This volume is one of a series of handbooks prepared by Foreign Area Studies (FAS) of The American University, designed to be useful to military and other personnel who need a convenient compilation of basic facts about the social, economic, political, and military institutions and practices of various countries. The emphasis is on objective description of the nation's present society and the kinds of possible or probable changes that might be expected in the future.
he top leaders of the Soviet-aligned, communist countries of Eastern Europe. Zhivkov, who weathered several years of intraparty struggles after assuming the secretaryship, has led an apparently stable regime since an abortive coup d'etat failed to dislodge him in 1965. The hallmark of Zhivkov's leadership has been his intense loyalty to the leaders of the Soviet Union.

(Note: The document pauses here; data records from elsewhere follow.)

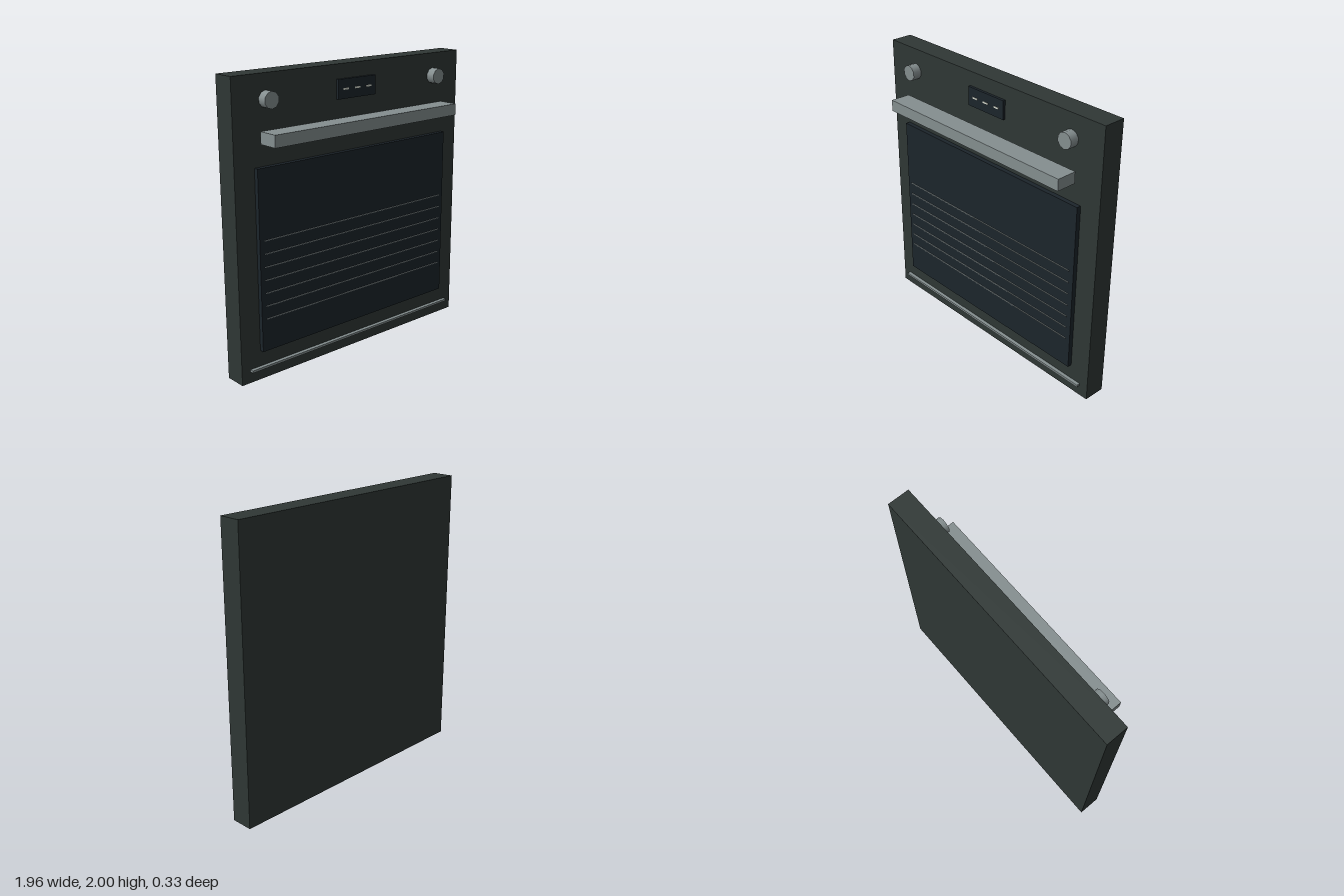
import * as THREE from 'three';

const paint = (color) => new THREE.MeshStandardMaterial({ color });

export function createModel() {
  const oven = new THREE.Group();
  oven.name = 'builtInOven';

  const enamel = paint(0x2f3735);
  const glass = paint(0x1c252b);
  const metal = paint(0x858f90);
  const light = paint(0xd8dcd0);

  const FRONT = -0.008; // z of the casing's front face

  // Box centred on x, given by its y and z limits
  function box(name, material, width, [y0, y1], [z0, z1], x = 0) {
    const mesh = new THREE.Mesh(new THREE.BoxGeometry(width, y1 - y0, z1 - z0), material);
    mesh.name = name;
    mesh.position.set(x, (y0 + y1) / 2, (z0 + z1) / 2);
    oven.add(mesh);
  }

  box('casing', enamel, 1.96, [0, 2], [-0.163, FRONT]);
  box('doorWindow', glass, 1.66, [0.204, 1.424], [FRONT, 0.024]);
  box('doorHandle', metal, 1.59, [1.572, 1.652], [0.018, 0.163]);
  box('bottomTrim', metal, 1.826, [0.078, 0.094], [FRONT, 0.018]);

  // Rack lines across the window
  for (let i = 0; i < 7; i++) {
    const y = 0.426 + i * 0.0882;
    box('rackLine', metal, 1.59, [y - 0.0025, y + 0.0025], [0.02, 0.03]);
  }

  // Display with three lit dashes
  box('display', glass, 0.326, [1.772, 1.902], [FRONT, 0.011]);
  for (const x of [-0.1, 0, 0.1]) {
    box('displayDash', light, 0.045, [1.831, 1.842], [0.005, 0.014], x);
  }

  // Control knobs
  const knobGeometry = new THREE.CylinderGeometry(0.055, 0.055, 0.063, 10);
  knobGeometry.rotateX(Math.PI / 2);
  for (const side of [-1, 1]) {
    const knob = new THREE.Mesh(knobGeometry, metal);
    knob.name = side > 0 ? 'leftKnob' : 'rightKnob';
    knob.position.set(side * 0.729, 1.84, FRONT + 0.0315);
    oven.add(knob);
  }

  return oven;
}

Zhivkov's critics accuse him of what they call subservience to the Soviet Union, stating that he relies on Soviet backing to remain in power. His supporters, on the other hand, commend him for his loyalty to the Soviet Union, pointing out the historical affinity between the Bulgarians and the Russians that dates back to the nineteenth-century Russian role in the liberation of Bulgaria from 500 years of Turkish rule. Whether he should be condemned or praised for it, the fact is that Zhivkov has guided his ship of state in very close conformity with directions first taken by the Soviet Union.
Bulgaria, motivated mainly by irredentis